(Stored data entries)
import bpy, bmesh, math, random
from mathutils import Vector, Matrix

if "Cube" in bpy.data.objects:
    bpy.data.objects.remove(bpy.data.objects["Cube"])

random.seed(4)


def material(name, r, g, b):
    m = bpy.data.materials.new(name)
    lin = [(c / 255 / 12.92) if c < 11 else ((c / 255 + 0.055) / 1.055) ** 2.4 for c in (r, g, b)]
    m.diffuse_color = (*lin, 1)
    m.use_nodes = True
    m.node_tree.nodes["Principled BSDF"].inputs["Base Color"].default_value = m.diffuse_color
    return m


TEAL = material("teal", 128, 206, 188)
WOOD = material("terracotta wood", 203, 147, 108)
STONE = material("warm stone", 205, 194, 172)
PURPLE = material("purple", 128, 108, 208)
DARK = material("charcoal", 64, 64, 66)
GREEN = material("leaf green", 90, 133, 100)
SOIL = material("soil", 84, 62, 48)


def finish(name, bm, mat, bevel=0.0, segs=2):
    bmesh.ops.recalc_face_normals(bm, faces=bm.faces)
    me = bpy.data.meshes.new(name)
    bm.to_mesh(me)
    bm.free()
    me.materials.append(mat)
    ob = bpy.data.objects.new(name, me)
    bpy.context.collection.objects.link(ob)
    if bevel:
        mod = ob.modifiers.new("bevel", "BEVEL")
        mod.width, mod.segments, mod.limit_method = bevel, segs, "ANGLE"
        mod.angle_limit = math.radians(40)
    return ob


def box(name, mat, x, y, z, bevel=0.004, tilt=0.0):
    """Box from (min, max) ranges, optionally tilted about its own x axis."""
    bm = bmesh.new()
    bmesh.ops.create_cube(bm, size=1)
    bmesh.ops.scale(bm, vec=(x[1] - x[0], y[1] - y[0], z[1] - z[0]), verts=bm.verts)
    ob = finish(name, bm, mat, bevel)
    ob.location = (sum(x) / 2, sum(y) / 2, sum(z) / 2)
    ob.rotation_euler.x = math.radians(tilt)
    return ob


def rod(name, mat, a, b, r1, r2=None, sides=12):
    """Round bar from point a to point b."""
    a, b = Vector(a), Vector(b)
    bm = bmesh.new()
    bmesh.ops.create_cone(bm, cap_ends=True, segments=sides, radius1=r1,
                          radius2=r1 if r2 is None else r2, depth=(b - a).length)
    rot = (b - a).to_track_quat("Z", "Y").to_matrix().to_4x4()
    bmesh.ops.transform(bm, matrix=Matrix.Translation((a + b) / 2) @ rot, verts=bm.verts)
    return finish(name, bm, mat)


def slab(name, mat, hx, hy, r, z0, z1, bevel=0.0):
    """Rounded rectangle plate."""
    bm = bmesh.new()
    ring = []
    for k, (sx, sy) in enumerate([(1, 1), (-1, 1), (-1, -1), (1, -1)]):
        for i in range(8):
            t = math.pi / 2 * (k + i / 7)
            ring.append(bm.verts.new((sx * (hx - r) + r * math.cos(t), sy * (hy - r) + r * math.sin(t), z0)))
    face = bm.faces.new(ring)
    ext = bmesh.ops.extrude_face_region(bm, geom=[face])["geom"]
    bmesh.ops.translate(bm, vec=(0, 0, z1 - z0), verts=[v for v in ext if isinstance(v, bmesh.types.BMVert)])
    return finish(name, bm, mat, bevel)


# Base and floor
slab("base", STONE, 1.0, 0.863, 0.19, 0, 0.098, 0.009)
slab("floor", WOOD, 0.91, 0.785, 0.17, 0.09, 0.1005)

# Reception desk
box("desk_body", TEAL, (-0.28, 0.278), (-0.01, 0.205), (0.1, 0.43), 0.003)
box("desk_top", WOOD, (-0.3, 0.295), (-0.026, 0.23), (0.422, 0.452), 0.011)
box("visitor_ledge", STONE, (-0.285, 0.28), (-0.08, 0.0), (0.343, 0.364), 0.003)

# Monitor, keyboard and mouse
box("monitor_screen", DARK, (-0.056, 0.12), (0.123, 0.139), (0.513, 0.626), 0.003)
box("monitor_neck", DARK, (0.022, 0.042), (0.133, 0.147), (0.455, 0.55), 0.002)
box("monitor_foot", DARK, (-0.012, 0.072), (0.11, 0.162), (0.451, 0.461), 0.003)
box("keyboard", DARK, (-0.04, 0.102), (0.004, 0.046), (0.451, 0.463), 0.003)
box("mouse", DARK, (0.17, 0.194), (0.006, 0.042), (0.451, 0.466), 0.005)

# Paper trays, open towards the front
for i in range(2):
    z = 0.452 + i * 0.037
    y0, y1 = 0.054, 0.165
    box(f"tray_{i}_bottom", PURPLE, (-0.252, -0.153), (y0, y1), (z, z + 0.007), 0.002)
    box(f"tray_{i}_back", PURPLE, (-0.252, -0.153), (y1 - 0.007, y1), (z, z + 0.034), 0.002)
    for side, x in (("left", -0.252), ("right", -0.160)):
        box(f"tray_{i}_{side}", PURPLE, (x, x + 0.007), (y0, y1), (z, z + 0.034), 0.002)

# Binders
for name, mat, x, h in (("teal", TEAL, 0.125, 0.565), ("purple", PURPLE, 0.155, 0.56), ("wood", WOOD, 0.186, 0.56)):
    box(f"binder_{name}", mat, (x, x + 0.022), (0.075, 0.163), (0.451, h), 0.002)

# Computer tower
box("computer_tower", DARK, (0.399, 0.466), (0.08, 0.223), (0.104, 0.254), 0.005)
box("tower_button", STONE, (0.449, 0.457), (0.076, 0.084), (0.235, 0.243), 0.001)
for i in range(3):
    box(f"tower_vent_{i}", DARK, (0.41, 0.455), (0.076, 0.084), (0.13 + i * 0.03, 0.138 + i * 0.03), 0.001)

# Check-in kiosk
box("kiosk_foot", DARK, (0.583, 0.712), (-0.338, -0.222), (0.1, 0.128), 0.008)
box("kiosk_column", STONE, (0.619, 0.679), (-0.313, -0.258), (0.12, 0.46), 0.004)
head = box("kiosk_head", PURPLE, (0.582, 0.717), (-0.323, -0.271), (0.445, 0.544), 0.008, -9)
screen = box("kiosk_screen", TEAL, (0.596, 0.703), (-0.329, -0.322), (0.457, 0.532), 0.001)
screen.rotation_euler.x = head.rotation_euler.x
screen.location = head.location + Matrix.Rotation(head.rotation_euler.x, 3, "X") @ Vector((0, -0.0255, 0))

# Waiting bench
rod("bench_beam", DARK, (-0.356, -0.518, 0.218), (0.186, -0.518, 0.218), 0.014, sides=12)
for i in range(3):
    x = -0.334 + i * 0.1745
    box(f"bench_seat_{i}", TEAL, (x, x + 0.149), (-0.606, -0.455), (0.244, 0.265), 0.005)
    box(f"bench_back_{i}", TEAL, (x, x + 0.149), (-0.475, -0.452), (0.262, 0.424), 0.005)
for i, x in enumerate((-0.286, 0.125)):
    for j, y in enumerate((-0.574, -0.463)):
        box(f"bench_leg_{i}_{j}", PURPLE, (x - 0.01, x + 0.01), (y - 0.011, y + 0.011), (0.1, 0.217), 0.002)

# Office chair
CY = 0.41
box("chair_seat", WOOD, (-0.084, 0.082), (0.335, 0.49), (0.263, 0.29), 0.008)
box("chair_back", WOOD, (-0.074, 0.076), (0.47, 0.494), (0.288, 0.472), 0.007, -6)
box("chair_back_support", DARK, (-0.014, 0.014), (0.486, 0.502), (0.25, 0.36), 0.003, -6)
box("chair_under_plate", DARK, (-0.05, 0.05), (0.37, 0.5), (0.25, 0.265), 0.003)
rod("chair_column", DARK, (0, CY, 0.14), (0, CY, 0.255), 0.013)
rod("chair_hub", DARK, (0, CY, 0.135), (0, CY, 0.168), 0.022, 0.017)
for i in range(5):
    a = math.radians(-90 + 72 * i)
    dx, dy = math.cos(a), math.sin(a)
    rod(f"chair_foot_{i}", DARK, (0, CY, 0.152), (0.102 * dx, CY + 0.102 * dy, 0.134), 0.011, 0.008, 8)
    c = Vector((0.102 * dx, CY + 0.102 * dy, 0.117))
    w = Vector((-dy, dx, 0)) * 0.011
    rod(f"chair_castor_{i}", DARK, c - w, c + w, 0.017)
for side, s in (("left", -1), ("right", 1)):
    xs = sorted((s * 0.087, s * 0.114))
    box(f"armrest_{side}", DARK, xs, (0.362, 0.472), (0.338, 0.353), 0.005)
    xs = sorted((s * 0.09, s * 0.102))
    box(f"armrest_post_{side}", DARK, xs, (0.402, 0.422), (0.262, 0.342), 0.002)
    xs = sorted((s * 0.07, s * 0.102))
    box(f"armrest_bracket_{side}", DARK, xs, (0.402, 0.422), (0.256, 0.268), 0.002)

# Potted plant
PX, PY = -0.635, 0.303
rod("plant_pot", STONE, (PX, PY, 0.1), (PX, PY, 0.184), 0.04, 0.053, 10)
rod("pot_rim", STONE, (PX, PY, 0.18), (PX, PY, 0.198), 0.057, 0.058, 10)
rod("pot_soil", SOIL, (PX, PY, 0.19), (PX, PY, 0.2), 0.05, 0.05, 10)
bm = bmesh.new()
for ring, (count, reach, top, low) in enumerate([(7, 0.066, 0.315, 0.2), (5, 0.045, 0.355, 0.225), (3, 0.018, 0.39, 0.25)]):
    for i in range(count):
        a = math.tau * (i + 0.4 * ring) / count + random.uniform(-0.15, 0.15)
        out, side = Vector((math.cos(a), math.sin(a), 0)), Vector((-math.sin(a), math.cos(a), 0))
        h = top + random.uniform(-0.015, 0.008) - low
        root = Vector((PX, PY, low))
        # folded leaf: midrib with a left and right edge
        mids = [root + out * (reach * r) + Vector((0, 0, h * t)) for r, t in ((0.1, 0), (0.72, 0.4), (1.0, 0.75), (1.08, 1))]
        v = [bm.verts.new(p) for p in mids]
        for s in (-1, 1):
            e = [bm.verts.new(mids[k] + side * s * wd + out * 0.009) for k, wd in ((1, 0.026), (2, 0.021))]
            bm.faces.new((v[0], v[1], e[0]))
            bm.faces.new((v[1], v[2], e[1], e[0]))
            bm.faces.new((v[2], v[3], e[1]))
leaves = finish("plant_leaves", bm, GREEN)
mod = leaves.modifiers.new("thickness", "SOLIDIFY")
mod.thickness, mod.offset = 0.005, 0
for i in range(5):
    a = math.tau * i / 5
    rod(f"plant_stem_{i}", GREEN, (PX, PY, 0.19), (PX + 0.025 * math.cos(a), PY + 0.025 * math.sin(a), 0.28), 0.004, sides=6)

(Instructions to follow) What the task asks for is a word-for-word repeat of the lines above, from the first through the one containing "m = bpy.data.materials.new(name)".

(Problem solution)
import bpy, bmesh, math, random
from mathutils import Vector, Matrix

if "Cube" in bpy.data.objects:
    bpy.data.objects.remove(bpy.data.objects["Cube"])

random.seed(4)


def material(name, r, g, b):
    m = bpy.data.materials.new(name)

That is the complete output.